-- What you are asked to do --
Set down the data again exactly. Pictures are not part of the copy.

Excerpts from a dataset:
■ ■ ■

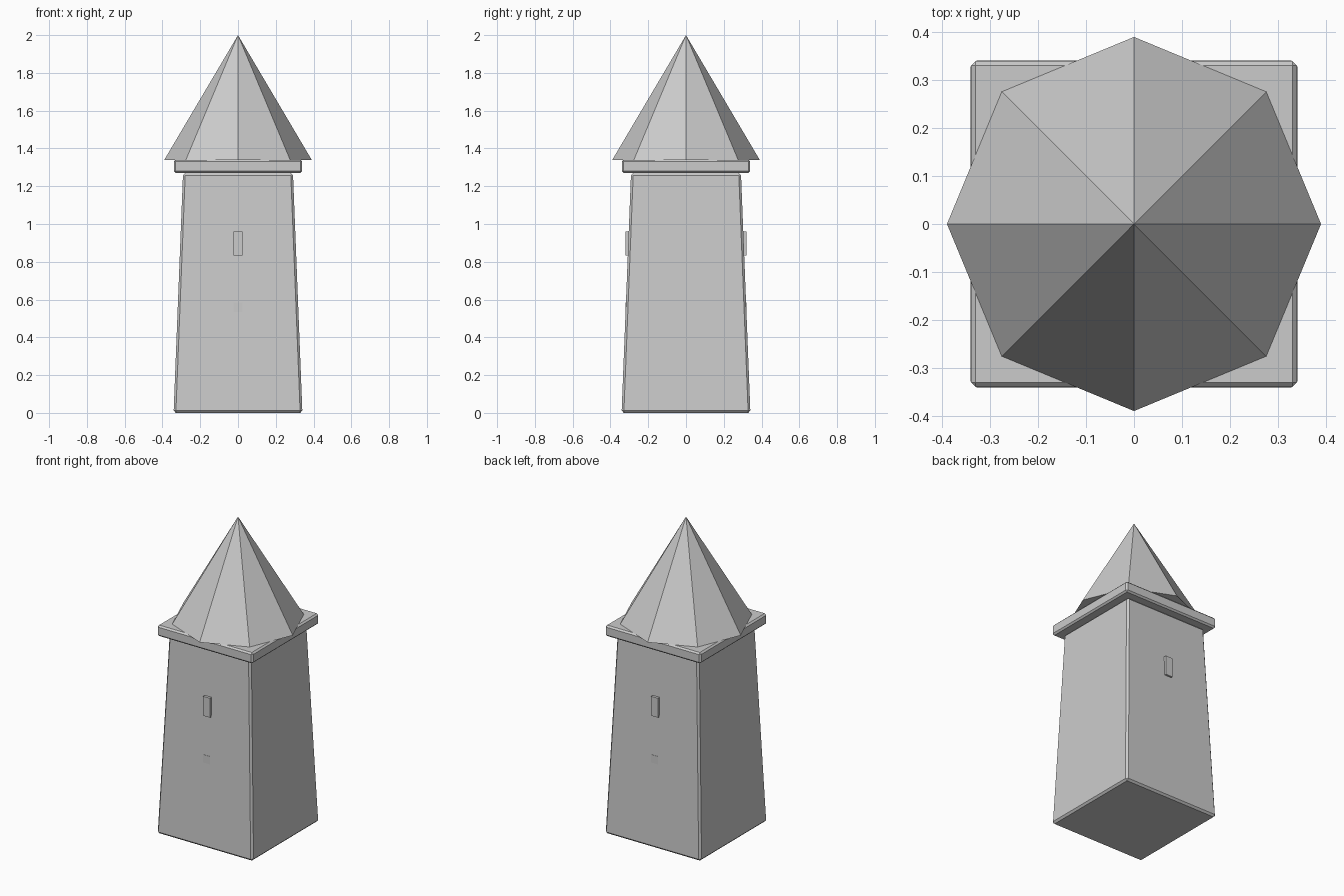
import bpy, math

if "Cube" in bpy.data.objects:
    bpy.data.objects.remove(bpy.data.objects["Cube"])


def bevel(obj, width):
    mod = obj.modifiers.new("edge_bevel", "BEVEL")
    mod.width = width
    mod.segments = 1
    mod.limit_method = 'ANGLE'
    return obj


def square_block(name, bottom, top, z0, z1, width):
    """Square block with half-widths at bottom and top."""
    bpy.ops.mesh.primitive_cone_add(vertices=4, radius1=bottom * math.sqrt(2),
                                    radius2=top * math.sqrt(2), depth=z1 - z0,
                                    location=(0, 0, (z0 + z1) / 2),
                                    rotation=(0, 0, math.pi / 4))
    obj = bpy.context.object
    obj.name = name
    return bevel(obj, width)


# Tapered tower body and overhanging ledge
square_block("tower_body", 0.341, 0.291, 0.0, 1.27, 0.012)
square_block("roof_ledge", 0.34, 0.34, 1.27, 1.34, 0.01)

# Eight-sided pointed roof
bpy.ops.mesh.primitive_cone_add(vertices=8, radius1=0.39, radius2=0, depth=0.66,
                                location=(0, 0, 1.67))
bpy.context.object.name = "spire_roof"

# Narrow windows on front and back; the lower ones are nearly flush
for side, sign in (("front", -1), ("back", 1)):
    for level, z in (("lower", 0.522), ("upper", 0.897)):
        bpy.ops.mesh.primitive_cube_add(size=1, location=(0, sign * 0.31, z))
        window = bpy.context.object
        window.name = f"{side}_{level}_window"
        window.scale = (0.05, 0.02, 0.125)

■ ■ ■

-- Solution for this exercise --
import bpy, math

if "Cube" in bpy.data.objects:
    bpy.data.objects.remove(bpy.data.objects["Cube"])


def bevel(obj, width):
    mod = obj.modifiers.new("edge_bevel", "BEVEL")
    mod.width = width
    mod.segments = 1
    mod.limit_method = 'ANGLE'
    return obj


def square_block(name, bottom, top, z0, z1, width):
    """Square block with half-widths at bottom and top."""
    bpy.ops.mesh.primitive_cone_add(vertices=4, radius1=bottom * math.sqrt(2),
                                    radius2=top * math.sqrt(2), depth=z1 - z0,
                                    location=(0, 0, (z0 + z1) / 2),
                                    rotation=(0, 0, math.pi / 4))
    obj = bpy.context.object
    obj.name = name
    return bevel(obj, width)


# Tapered tower body and overhanging ledge
square_block("tower_body", 0.341, 0.291, 0.0, 1.27, 0.012)
square_block("roof_ledge", 0.34, 0.34, 1.27, 1.34, 0.01)

# Eight-sided pointed roof
bpy.ops.mesh.primitive_cone_add(vertices=8, radius1=0.39, radius2=0, depth=0.66,
                                location=(0, 0, 1.67))
bpy.context.object.name = "spire_roof"

# Narrow windows on front and back; the lower ones are nearly flush
for side, sign in (("front", -1), ("back", 1)):
    for level, z in (("lower", 0.522), ("upper", 0.897)):
        bpy.ops.mesh.primitive_cube_add(size=1, location=(0, sign * 0.31, z))
        window = bpy.context.object
        window.name = f"{side}_{level}_window"
        window.scale = (0.05, 0.02, 0.125)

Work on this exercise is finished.